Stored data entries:
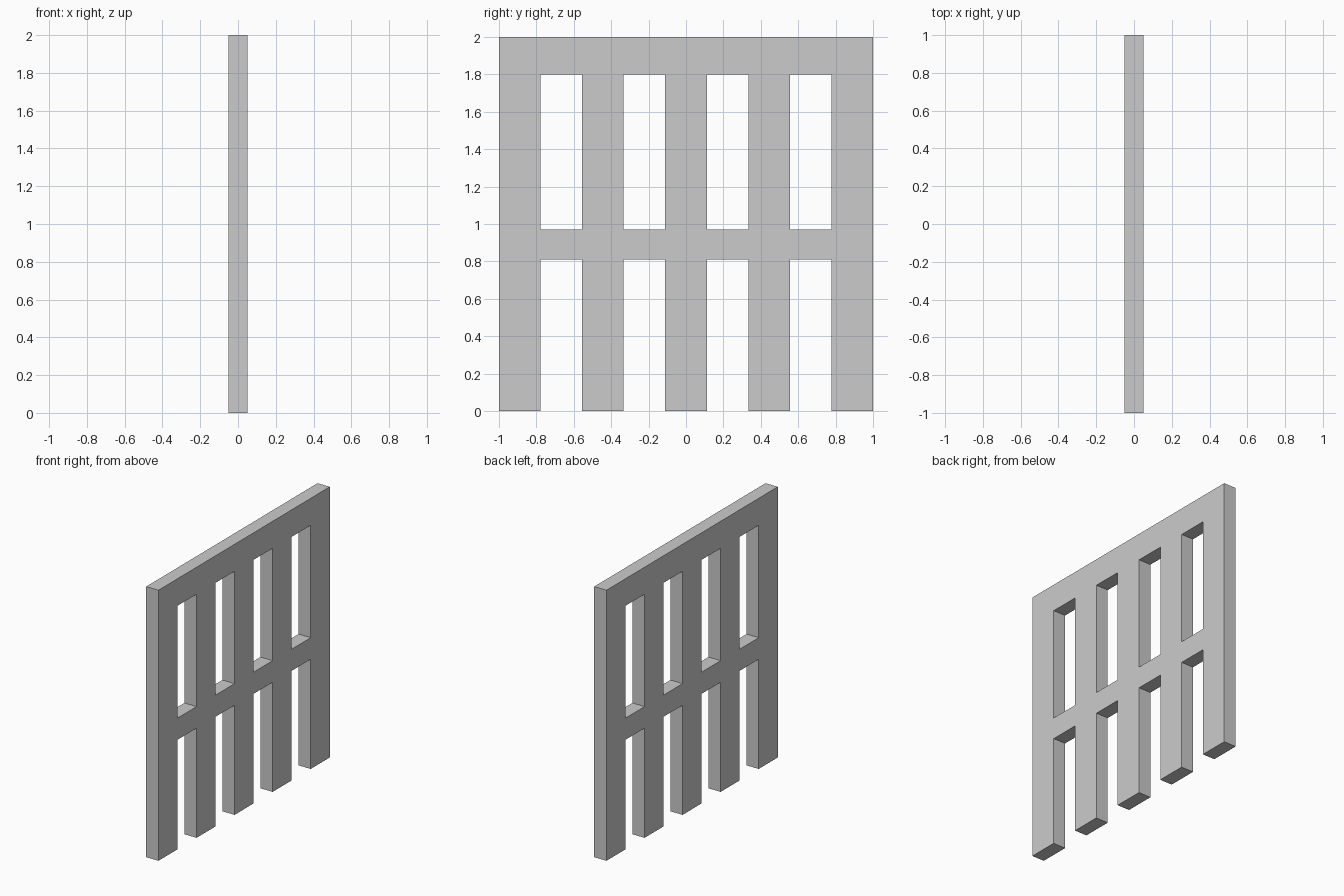
import bpy, bmesh

if "Cube" in bpy.data.objects:
    bpy.data.objects.remove(bpy.data.objects["Cube"])

THICKNESS = 0.10
COLUMNS = 9                                # five slats, four gaps
ys = [-1 + 2 * i / COLUMNS for i in range(COLUMNS + 1)]
zs = [0, 0.81, 0.97, 1.80, 2.0]            # lower bay, mid rail, upper bay, top rail

bm = bmesh.new()
grid = [[bm.verts.new((-THICKNESS / 2, y, z)) for z in zs] for y in ys]

# Slats fill even columns; rails fill odd rows
for i in range(COLUMNS):
    for j in range(len(zs) - 1):
        if i % 2 == 0 or j % 2 == 1:
            bm.faces.new((grid[i][j], grid[i + 1][j], grid[i + 1][j + 1], grid[i][j + 1]))

# Thicken the flat lattice into one solid panel
out = bmesh.ops.extrude_face_region(bm, geom=bm.faces[:], use_keep_orig=True)
moved = [v for v in out["geom"] if isinstance(v, bmesh.types.BMVert)]
bmesh.ops.translate(bm, verts=moved, vec=(THICKNESS, 0, 0))
bmesh.ops.recalc_face_normals(bm, faces=bm.faces[:])

mesh = bpy.data.meshes.new("slatted_panel")
bm.to_mesh(mesh)
bm.free()
panel = bpy.data.objects.new("slatted_panel", mesh)
bpy.context.collection.objects.link(panel)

▶ _ABOUT THIS EXERCISE_: Copy every line of the records exactly as it is written, but not the pictures.

▶ _ANSWER FOR THE TASK_:
import bpy, bmesh

if "Cube" in bpy.data.objects:
    bpy.data.objects.remove(bpy.data.objects["Cube"])

THICKNESS = 0.10
COLUMNS = 9                                # five slats, four gaps
ys = [-1 + 2 * i / COLUMNS for i in range(COLUMNS + 1)]
zs = [0, 0.81, 0.97, 1.80, 2.0]            # lower bay, mid rail, upper bay, top rail

bm = bmesh.new()
grid = [[bm.verts.new((-THICKNESS / 2, y, z)) for z in zs] for y in ys]

# Slats fill even columns; rails fill odd rows
for i in range(COLUMNS):
    for j in range(len(zs) - 1):
        if i % 2 == 0 or j % 2 == 1:
            bm.faces.new((grid[i][j], grid[i + 1][j], grid[i + 1][j + 1], grid[i][j + 1]))

# Thicken the flat lattice into one solid panel
out = bmesh.ops.extrude_face_region(bm, geom=bm.faces[:], use_keep_orig=True)
moved = [v for v in out["geom"] if isinstance(v, bmesh.types.BMVert)]
bmesh.ops.translate(bm, verts=moved, vec=(THICKNESS, 0, 0))
bmesh.ops.recalc_face_normals(bm, faces=bm.faces[:])

mesh = bpy.data.meshes.new("slatted_panel")
bm.to_mesh(mesh)
bm.free()
panel = bpy.data.objects.new("slatted_panel", mesh)
bpy.context.collection.objects.link(panel)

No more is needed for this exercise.